While many Balkan countries have rather permissive visa policies, Turkey is an exception in that almost all countries require e-visas, including the US, Ireland, the UK, and Canada. They are quite easy to get for most nationalities but it requires a small amount of advance planning and some funds (usually $20-65 depending on nationality). This is the official e-visa website; don’t get scammed by a fake website! Unfortunately, since visa requirements change all the time and vary from country to country, we will not go into any further detail here and instead recommend you check the official website or contact the MFA of Turkey with any questions.
Book Your Tickets
If you’ll be flying to Istanbul and haven’t booked your tickets yet, we recommend using Google Flights to get the best deal. Istanbul Ataturk tends to have the best deals but occasionally Sabiha Gohcen will have good deals, especially if you are flying on Pegasus.
If you’re traveling to Istanbul by bus or train, research your travel route ahead of time. We have a guide on how to get from Sofia to Istanbul by night train, which may be helpful for some people!
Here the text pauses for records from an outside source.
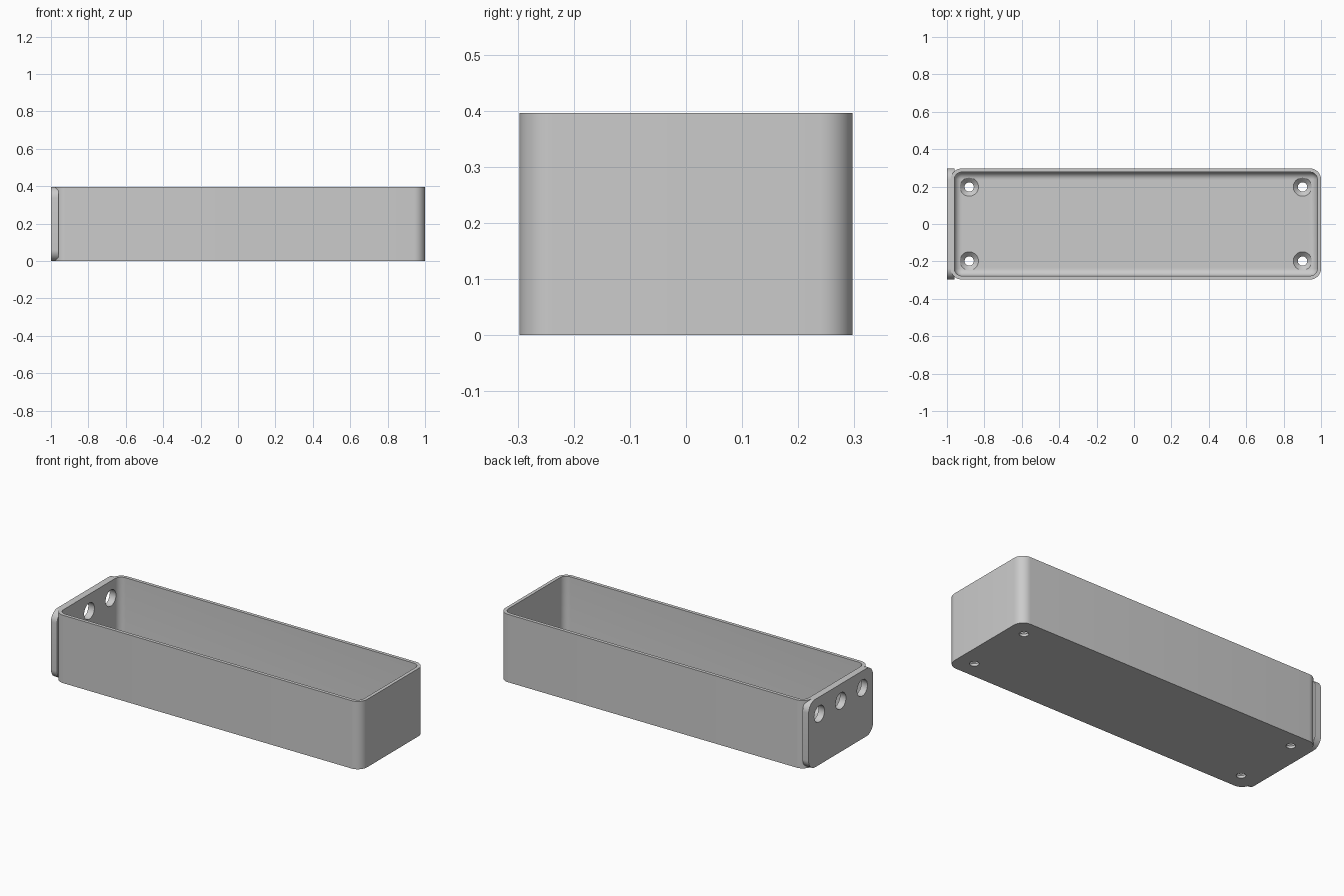
import bpy, bmesh
from math import cos, sin, pi, radians
from mathutils import Matrix, Vector

default = bpy.data.objects.get("Cube")
if default:
    bpy.data.objects.remove(default)

MM = 2 / 101                 # one millimetre in model units
WALL, FLOOR, HEIGHT = MM, 2 * MM, 20 * MM
HALF_Y = 15 * MM
LEFT, RIGHT = -1 + MM, 1.0

grey = bpy.data.materials.new("light_grey")
grey.use_nodes = True
colour = (0.6, 0.6, 0.6, 1)
grey.diffuse_color = colour
grey.node_tree.nodes["Principled BSDF"].inputs["Base Color"].default_value = colour


def add_object(name, bm):
    bmesh.ops.recalc_face_normals(bm, faces=bm.faces)
    mesh = bpy.data.meshes.new(name)
    bm.to_mesh(mesh)
    bm.free()
    mesh.materials.append(grey)
    obj = bpy.data.objects.new(name, mesh)
    bpy.context.collection.objects.link(obj)
    return obj


def block(name, low, high, radius, rounded):
    """Box between two corners; edges picked by the rule are rounded."""
    bm = bmesh.new()
    low, high = Vector(low), Vector(high)
    size = high - low
    bmesh.ops.create_cube(bm, size=1, matrix=Matrix.Translation((low + high) / 2)
                          @ Matrix.Diagonal((*size, 1)))
    edges = [e for e in bm.edges if rounded(e)]
    bmesh.ops.bevel(bm, geom=edges, offset=radius, segments=10,
                    affect='EDGES', profile=0.5)
    return add_object(name, bm)


def along(edge, axis):
    a, b = (v.co for v in edge.verts)
    return abs(a[axis] - b[axis]) > 0.001


def turned(name, profile, matrix, sides=32):
    """Solid of revolution from (radius, height) pairs."""
    bm = bmesh.new()
    rings = [[bm.verts.new(matrix @ Vector((r * cos(2 * pi * i / sides),
                                            r * sin(2 * pi * i / sides), h)))
              for i in range(sides)] for r, h in profile]
    for lower, upper in zip(rings, rings[1:]):
        for i in range(sides):
            j = (i + 1) % sides
            bm.faces.new((lower[i], lower[j], upper[j], upper[i]))
    bm.faces.new(rings[0])
    bm.faces.new(rings[-1])
    return add_object(name, bm)


def combine(target, tool, operation):
    """Apply a boolean and drop the tool object."""
    mod = target.modifiers.new("boolean", 'BOOLEAN')
    mod.operation, mod.solver, mod.object = operation, 'EXACT', tool
    graph = bpy.context.evaluated_depsgraph_get()
    mesh = bpy.data.meshes.new_from_object(target.evaluated_get(graph))
    target.modifiers.clear()
    target.data = mesh
    bpy.data.objects.remove(tool)


# Tray body with rounded upright corners
tray = block("tray", (LEFT, -HALF_Y, 0), (RIGHT, HALF_Y, HEIGHT),
             3 * MM, lambda e: along(e, 2))

# Mounting plate on the end, rounded in its own plane
plate = block("mounting_plate", (-1, -HALF_Y, 0), (LEFT + 0.98 * WALL, HALF_Y, HEIGHT),
              3 * MM, lambda e: along(e, 0))
combine(tray, plate, 'UNION')

# Cavity with rounded corners and a filleted floor
cavity = block("cavity_cutter", (LEFT + WALL, -HALF_Y + WALL, FLOOR),
               (RIGHT - WALL, HALF_Y - WALL, HEIGHT + 5 * MM), 2 * MM,
               lambda e: along(e, 2) or all(v.co.z < HEIGHT for v in e.verts))
combine(tray, cavity, 'DIFFERENCE')

# Countersunk screw holes in the floor
small, wide = 1.25 * MM, 2.5 * MM
countersink = [(small, -MM), (small, FLOOR - (wide - small)),
               (wide, FLOOR), (wide, FLOOR + 3 * MM)]
for x in (LEFT + 5 * MM, RIGHT - 5 * MM):
    for y in (-10 * MM, 10 * MM):
        hole = turned("screw_hole_cutter", countersink, Matrix.Translation((x, y, 0)))
        combine(tray, hole, 'DIFFERENCE')

# Row of three holes through the mounting plate
for y in (-10 * MM, 0, 10 * MM):
    place = Matrix.Translation((-1, y, 15 * MM)) @ Matrix.Rotation(radians(90), 4, 'Y')
    hole = turned("plate_hole_cutter", [(2.4 * MM, -MM), (2.4 * MM, 4 * MM)], place)
    combine(tray, hole, 'DIFFERENCE')

# Smooth fillets, crisp edges
bpy.ops.object.select_all(action='DESELECT')
tray.select_set(True)
bpy.context.view_layer.objects.active = tray
bpy.ops.object.shade_smooth_by_angle(angle=radians(30))
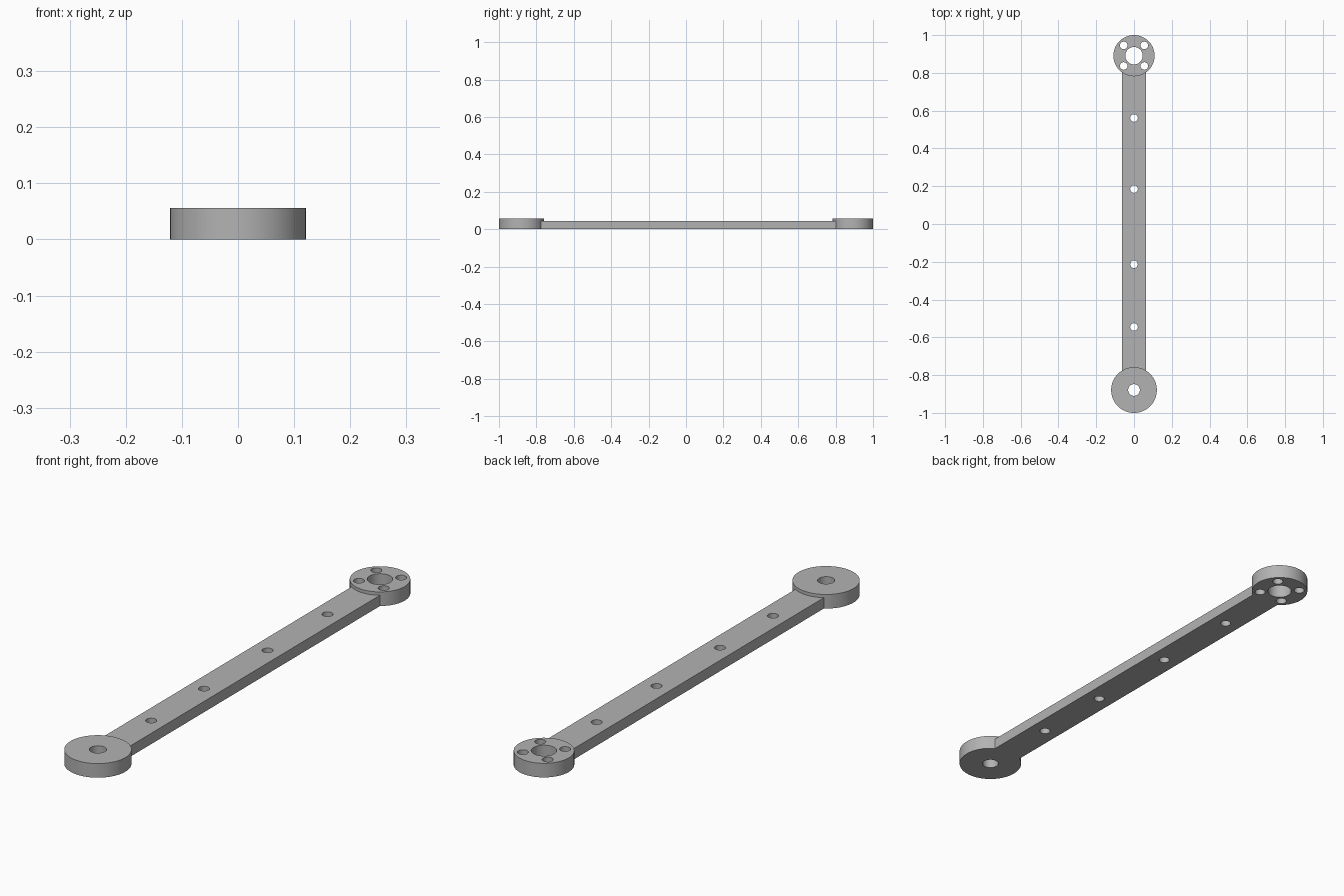
import bpy
import math

if "Cube" in bpy.data.objects:
    bpy.data.objects.remove(bpy.data.objects["Cube"], do_unlink=True)

HEIGHT = 0.056
BAR_HEIGHT = 0.043
FRONT_Y, FRONT_R = -0.879, 0.121
BACK_Y, BACK_R = 0.891, 0.109

grey = bpy.data.materials.new("plain grey")
grey.use_nodes = True
colour = (0.45, 0.45, 0.45, 1)
grey.diffuse_color = colour
grey.node_tree.nodes["Principled BSDF"].inputs["Base Color"].default_value = colour


def cylinder(name, x, y, radius, bottom, top, sides=96):
    bpy.ops.mesh.primitive_cylinder_add(
        vertices=sides, radius=radius, depth=top - bottom,
        location=(x, y, (top + bottom) / 2))
    obj = bpy.context.object
    obj.name = name
    obj.data.materials.append(grey)
    return obj


def combine(target, other, operation):
    mod = target.modifiers.new(operation.lower(), "BOOLEAN")
    mod.operation = operation
    mod.solver = "EXACT"
    mod.object = other
    bpy.context.view_layer.objects.active = target
    bpy.ops.object.modifier_apply(modifier=mod.name)
    bpy.data.objects.remove(other, do_unlink=True)


# Flat bar running between the two hub centres
bpy.ops.mesh.primitive_cube_add(
    size=1, location=(0, (FRONT_Y + BACK_Y) / 2, BAR_HEIGHT / 2))
arm = bpy.context.object
arm.name = "link_arm"
arm.scale = (0.125, BACK_Y - FRONT_Y, BAR_HEIGHT)
bpy.ops.object.transform_apply(location=True, rotation=False, scale=True)
arm.data.materials.append(grey)

# Raised round hubs at both ends
combine(arm, cylinder("front_hub", 0, FRONT_Y, FRONT_R, 0, HEIGHT), "UNION")
combine(arm, cylinder("back_hub", 0, BACK_Y, BACK_R, 0, HEIGHT), "UNION")

# Hub bores, bar holes and the four-bolt pattern, all drilled through
holes = [(0, FRONT_Y, 0.031), (0, BACK_Y, 0.046)]
holes += [(0, y, 0.02) for y in (-0.545, -0.213, 0.185, 0.561)]
holes += [(sx * 0.0545, BACK_Y + sy * 0.0545, 0.02)
          for sx in (-1, 1) for sy in (-1, 1)]
for x, y, radius in holes:
    combine(arm, cylinder("drill", x, y, radius, -0.05, 0.1, 48), "DIFFERENCE")

# Smooth round walls with crisp rims
bpy.ops.object.select_all(action="DESELECT")
arm.select_set(True)
bpy.context.view_layer.objects.active = arm
bpy.ops.object.shade_smooth_by_angle(angle=math.radians(30))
We use Uber when we’re in Istanbul to avoid taxi scams and issues – it’s just easier and safer, though I haven’t personally ever been scammed when I’ve taken a regular taxi in Istanbul. If you arrive at the airport, you can use the wifi there to order a taxi on the app to avoid the overpriced airport taxis.
If you arrive in the city by bus or train and don’t have data, ask a local restaurant or hotel to call a taxi for you. This way you don’t risk a taxi scam.
Istanbul has an extensive and slightly intimidating public transportation system, including a huge metro network. We generally tend to get around on a combination of foot and Uber, but I’ve taken the metro to the airport before and found it pretty easy to navigate.
Money in Turkey
In Turkey, the currency is the Turkish lira. Occasionally, a price in euros will be given and you can pay in that, but it is always better to pay in lira to get a better rate. The lira is pretty volatile at the moment, so it will fluctuate, but at the moment 1 lira is about 20 cents, and 5 lira is about $1 USD. To get cash, we advise using the ATMs so that you get the best exchange rate.
You can use credit cards at most of the businesses in Istanbul. If you book your tours and hotels online and use Uber for transportation, you can get away with needing very little local currency.
When dining in Istanbul, tip about 10%.
The Turkish Language
In Istanbul, you can get by 99% of the time on English alone. However, it is kind to learn a few words of Turkish – here are some helpful Turkish phrases you may want to learn before your trip.
5 Things to Pack for Istanbul
- A Lonely Planet guidebook, to help you plan when on the ground
- Good shoes for walking long days in the city
- An unlocked smartphone, so you can buy a cheap Turkish SIM card and stay connected
- A back-up charging bank so you can keep your phone charged all day
- A sturdy but stylish day bag to carry your things. One that transitions from day to night will be the best option.
Istanbul Travel Resources
Hopefully, you can plan your entire city break in Istanbul just from this post, but we do have ton more Turkey travel resources if you need them.
If you want to get excited about your trip, check out these beautiful Istanbul quotes and these other beautiful places to visit in Turkey for a future trip (trust me, you’ll want to return – a mere city break in Istanbul is not enough!)
Headed to Istanbul? Don’t Forget Travel Insurance
If you’re planning a trip to Istanbul, make sure to travel with a valid travel insurance policy. While we feel safe in Istanbul, you need to be covered in case of an emergency. Travel insurance covers you in case of theft or an accident, which can save your trip if there’s an incident.
For travel insurance, I use World Nomads. I’ve been a happy customer of theirs for almost three years, and I’ve never had an issue when making a claim. I’m happy to refer them to anyone I meet.